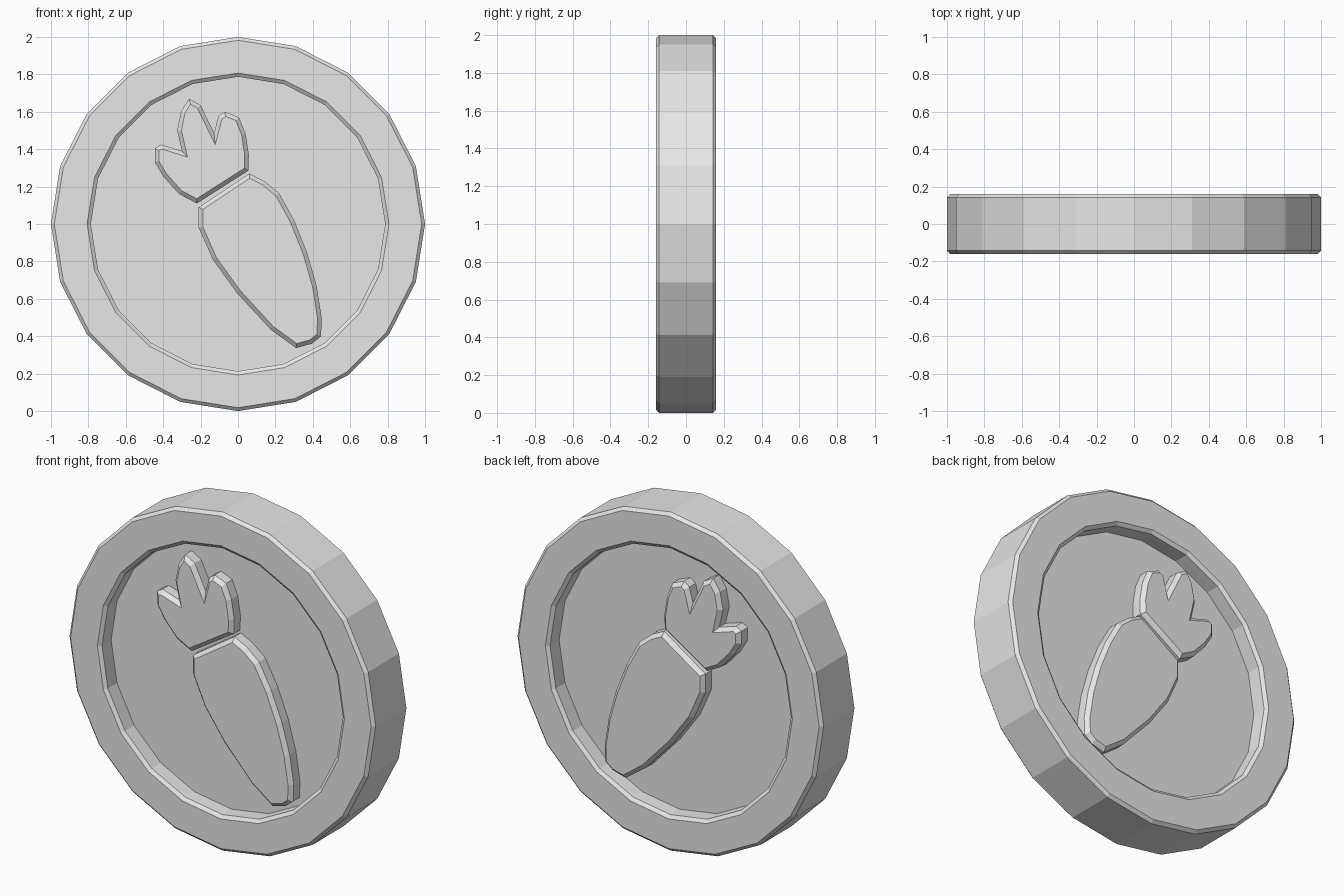
import bpy, bmesh
from math import sin, cos, tau

cube = bpy.data.objects.get("Cube")
if cube:
    bpy.data.objects.remove(cube)

# One plain grey for the whole piece
grey = bpy.data.materials.new("plain grey")
grey.use_nodes = True
colour = (0.8, 0.8, 0.8, 1)
grey.diffuse_color = colour
grey.node_tree.nodes["Principled BSDF"].inputs["Base Color"].default_value = colour

FLOOR, RELIEF, CHAMFER = 0.06, 0.14, 0.022


def finish(bm, name):
    bmesh.ops.recalc_face_normals(bm, faces=bm.faces)
    mesh = bpy.data.meshes.new(name)
    bm.to_mesh(mesh)
    bm.free()
    mesh.materials.append(grey)
    obj = bpy.data.objects.new(name, mesh)
    bpy.context.collection.objects.link(obj)
    return obj


def coin(name, sides=20):
    """Turn the rim section around y and cap both recessed floors."""
    half = [(0.787, -FLOOR), (0.787, -0.145), (0.807, -0.16), (0.982, -0.16), (1, -0.143)]
    section = half + [(r, -y) for r, y in reversed(half)]
    bm = bmesh.new()
    rings = [[bm.verts.new((r * sin(tau * i / sides), y, 1 + r * cos(tau * i / sides)))
              for i in range(sides)] for r, y in section]
    for a, b in zip(rings, rings[1:]):
        for i in range(sides):
            j = (i + 1) % sides
            bm.faces.new((a[i], a[j], b[j], b[i]))
    bm.faces.new(rings[0])
    bm.faces.new(rings[-1])
    return finish(bm, name)


def relief(name, outline, side):
    """Raised flat shape with a chamfered top edge; side is -1 front, 1 back."""
    bm = bmesh.new()
    base = [bm.verts.new((x, side * (FLOOR - 0.01), z)) for x, z in outline]
    top = [bm.verts.new((x, side * (RELIEF - CHAMFER), z)) for x, z in outline]
    for i in range(len(outline)):
        j = (i + 1) % len(outline)
        bm.faces.new((base[i], base[j], top[j], top[i]))
    cap = bm.faces.new(top)
    bmesh.ops.recalc_face_normals(bm, faces=bm.faces)
    cap.normal_update()
    bmesh.ops.inset_region(bm, faces=[cap], thickness=CHAMFER, use_boundary=True,
                           use_even_offset=True)
    for v in cap.verts:
        v.co.y = side * RELIEF
    return finish(bm, name)


root = [(-.21, 1.09), (-.21, .98), (-.135, .81), (-.005, .63), (.175, .435), (.31, .337),
        (.395, .36), (.444, .40), (.447, .50), (.42, .67), (.37, .845), (.30, 1.02),
        (.22, 1.165), (.14, 1.23), (.06, 1.27)]
leaves = [(-.22, 1.11), (-.315, 1.16), (-.40, 1.255), (-.445, 1.33), (-.445, 1.405),
          (-.41, 1.425), (-.30, 1.39), (-.325, 1.50), (-.305, 1.60), (-.262, 1.67),
          (-.20, 1.635), (-.128, 1.487), (-.105, 1.575), (-.07, 1.60), (.005, 1.57),
          (.04, 1.485), (.058, 1.37), (.055, 1.285)]

coin("coin_body")
for side, label in ((-1, "front"), (1, "back")):
    relief(label + "_root", root, side)
    relief(label + "_leaves", leaves, side)
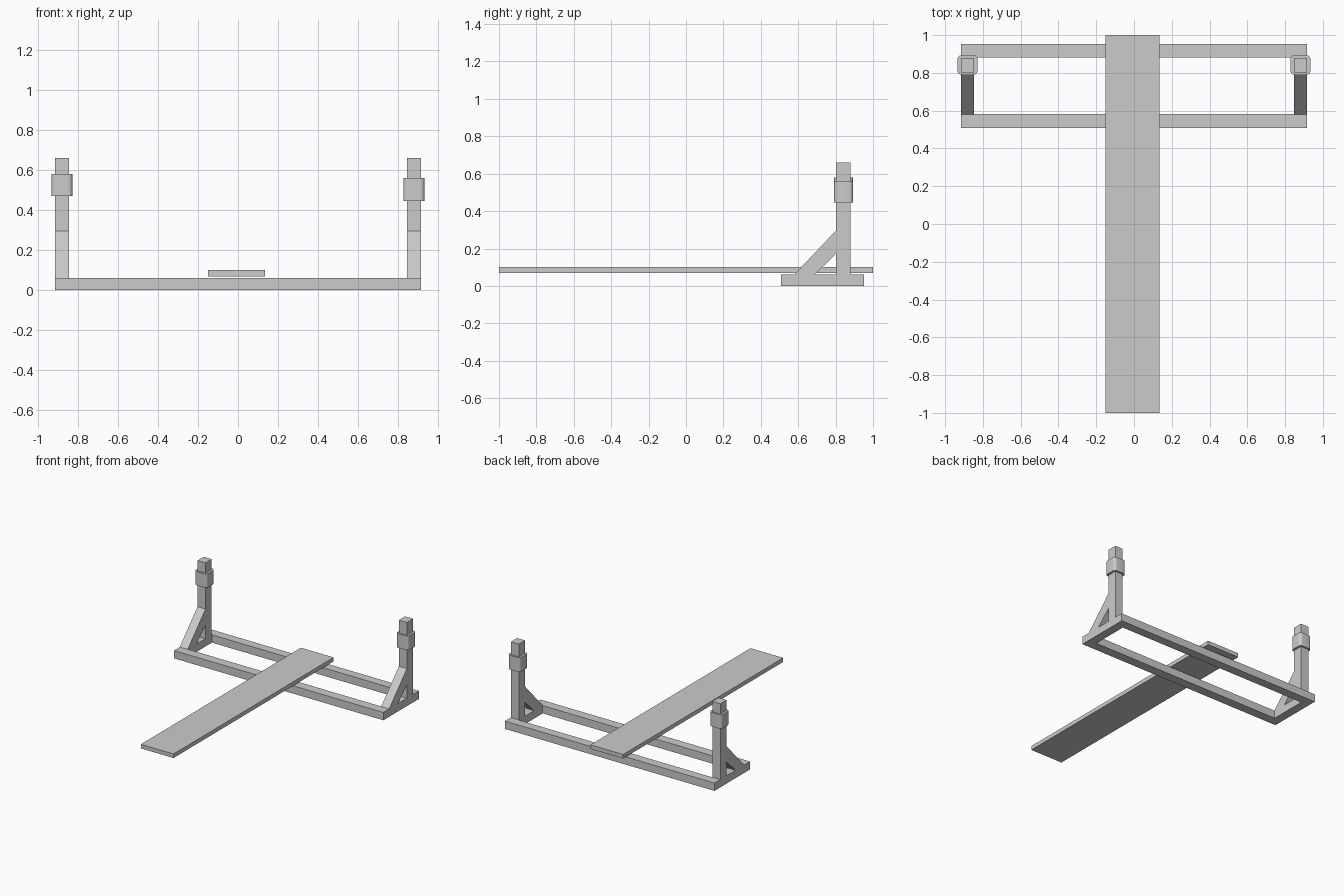
import bpy, bmesh

if "Cube" in bpy.data.objects:
    bpy.data.objects.remove(bpy.data.objects["Cube"])

def box(name, x, y, z):
    """Axis-aligned box from (min, max) ranges."""
    bm = bmesh.new()
    bmesh.ops.create_cube(bm, size=1)
    for v in bm.verts:
        for i, (lo, hi) in enumerate((x, y, z)):
            v.co[i] = lo if v.co[i] < 0 else hi
    me = bpy.data.meshes.new(name)
    bm.to_mesh(me)
    bm.free()
    ob = bpy.data.objects.new(name, me)
    bpy.context.collection.objects.link(ob)
    return ob

def extrude_x(name, profile, x0, x1):
    """Prism from a y-z profile, extruded along x."""
    bm = bmesh.new()
    face = bm.faces.new([bm.verts.new((x0, y, z)) for y, z in profile])
    ext = bmesh.ops.extrude_face_region(bm, geom=[face])
    verts = [g for g in ext["geom"] if isinstance(g, bmesh.types.BMVert)]
    bmesh.ops.translate(bm, verts=verts, vec=(x1 - x0, 0, 0))
    bmesh.ops.recalc_face_normals(bm, faces=bm.faces)
    me = bpy.data.meshes.new(name)
    bm.to_mesh(me)
    bm.free()
    ob = bpy.data.objects.new(name, me)
    bpy.context.collection.objects.link(ob)
    return ob

def collar(name, x, y, z, radius=0.022):
    """Sleeve with rounded vertical edges."""
    ob = box(name, x, y, z)
    bm = bmesh.new()
    bm.from_mesh(ob.data)
    edges = [e for e in bm.edges
             if abs(e.verts[0].co.z - e.verts[1].co.z) > 0.01]
    bmesh.ops.bevel(bm, geom=edges, offset=radius, segments=5,
                    profile=0.5, affect='EDGES')
    bm.to_mesh(ob.data)
    bm.free()
    bpy.ops.object.select_all(action='DESELECT')
    bpy.context.view_layer.objects.active = ob
    ob.select_set(True)
    bpy.ops.object.shade_smooth_by_angle()

OUT, IN = 0.916, 0.846      # outer and inner x of the frame
TOP = 0.062                 # top of the frame

# Long rails of the floor frame
box("front_rail", (-OUT, OUT), (0.508, 0.583), (0, TOP))
box("rear_rail", (-OUT, OUT), (0.882, 0.953), (0, TOP))

# Side rails, posts, diagonal braces and collars at each end
brace = [(0.58, TOP), (0.802, 0.296), (0.802, 0.171), (0.689, TOP)]
for side, s, low, high in (("left", -1, 0.47, 0.58), ("right", 1, 0.447, 0.56)):
    xr = tuple(sorted((s * IN, s * OUT)))
    box(side + "_side_rail", xr, (0.583, 0.882), (0, TOP))
    box(side + "_post", xr, (0.802, 0.88), (TOP, 0.661))
    extrude_x(side + "_brace", brace, *xr)
    collar(side + "_collar", (xr[0] - 0.018, xr[1] + 0.018),
           (0.79, 0.894), (low, high))

# Long flat board lying across the frame
box("board", (-0.15, 0.136), (-1, 1), (0.069, 0.101))
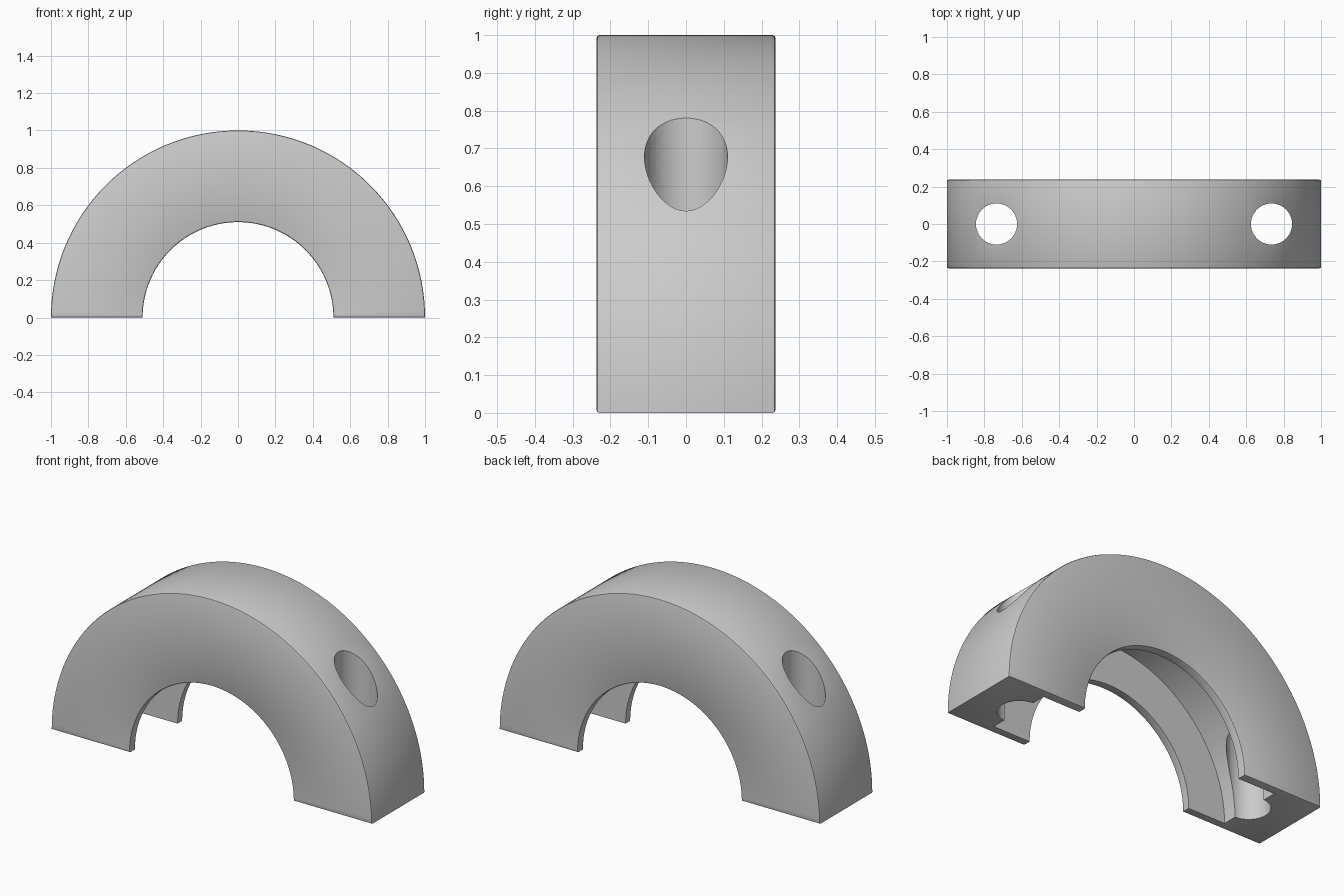
import bpy, bmesh, math
from mathutils import Vector, Matrix

cube = bpy.data.objects.get("Cube")
if cube:
    bpy.data.objects.remove(cube)

OUTER, INNER, FLOOR = 1.0, 0.51, 0.74   # radii of rim, bore and groove floor
HALF, LIP = 0.237, 0.19                 # half width, half groove width
HOLE_X, HOLE_R = 0.735, 0.11
SEGMENTS = 96

grey = bpy.data.materials.new("plain grey")
grey.use_nodes = True
colour = (0.6, 0.6, 0.6, 1)
grey.diffuse_color = colour
grey.node_tree.nodes["Principled BSDF"].inputs["Base Color"].default_value = colour


def make_object(name, bm):
    bmesh.ops.recalc_face_normals(bm, faces=bm.faces)
    mesh = bpy.data.meshes.new(name)
    bm.to_mesh(mesh)
    bm.free()
    mesh.materials.append(grey)
    obj = bpy.data.objects.new(name, mesh)
    bpy.context.collection.objects.link(obj)
    return obj


# Half ring: a channel-shaped section swept through half a turn
section = [(OUTER, -HALF), (OUTER, HALF), (INNER, HALF), (INNER, LIP),
           (FLOOR, LIP), (FLOOR, -LIP), (INNER, -LIP), (INNER, -HALF)]
bm = bmesh.new()
rings = []
for i in range(SEGMENTS + 1):
    a = math.pi * i / SEGMENTS
    rings.append([bm.verts.new((r * math.cos(a), y, r * math.sin(a))) for r, y in section])
count = len(section)
for a, b in zip(rings, rings[1:]):
    for j in range(count):
        k = (j + 1) % count
        bm.faces.new((a[j], a[k], b[k], b[j]))
bm.faces.new(rings[0])
bm.faces.new(rings[-1])
bmesh.ops.recalc_face_normals(bm, faces=bm.faces)

# Small chamfer around both flat side faces
rim = [e for e in bm.edges
       if all(abs(v.co.y) > HALF - 0.001 for v in e.verts)
       and e.verts[0].co.y * e.verts[1].co.y > 0
       and e.calc_face_angle(0) > 1]
bmesh.ops.bevel(bm, geom=rim, offset=0.008, segments=2, profile=0.5, affect='EDGES')
ring = make_object("half_ring", bm)

# Vertical bolt holes, one through each leg
bm = bmesh.new()
for side in (-1, 1):
    bmesh.ops.create_cone(bm, cap_ends=True, segments=48, radius1=HOLE_R, radius2=HOLE_R,
                          depth=3, matrix=Matrix.Translation(Vector((side * HOLE_X, 0, 0.5))))
cutter = make_object("hole_cutter", bm)
cutter.hide_render = True

cut = ring.modifiers.new("bolt_holes", 'BOOLEAN')
cut.operation = 'DIFFERENCE'
cut.solver = 'EXACT'
cut.object = cutter
bpy.context.view_layer.objects.active = ring
ring.select_set(True)
bpy.ops.object.modifier_apply(modifier=cut.name)
bpy.data.objects.remove(cutter)
bpy.ops.object.shade_smooth_by_angle(angle=math.radians(30))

------

| Task prompt |
Where the listing above reaches the line that contains "-0.16), (1, -0.143)]", start retyping, and finish with the line that contains "top = [bm.verts.new((x, side"; reproduce those lines exactly and no others.

| Result |
    half = [(0.787, -FLOOR), (0.787, -0.145), (0.807, -0.16), (0.982, -0.16), (1, -0.143)]
    section = half + [(r, -y) for r, y in reversed(half)]
    bm = bmesh.new()
    rings = [[bm.verts.new((r * sin(tau * i / sides), y, 1 + r * cos(tau * i / sides)))
              for i in range(sides)] for r, y in section]
    for a, b in zip(rings, rings[1:]):
        for i in range(sides):
            j = (i + 1) % sides
            bm.faces.new((a[i], a[j], b[j], b[i]))
    bm.faces.new(rings[0])
    bm.faces.new(rings[-1])
    return finish(bm, name)


def relief(name, outline, side):
    """Raised flat shape with a chamfered top edge; side is -1 front, 1 back."""
    bm = bmesh.new()
    base = [bm.verts.new((x, side * (FLOOR - 0.01), z)) for x, z in outline]
    top = [bm.verts.new((x, side * (RELIEF - CHAMFER), z)) for x, z in outline]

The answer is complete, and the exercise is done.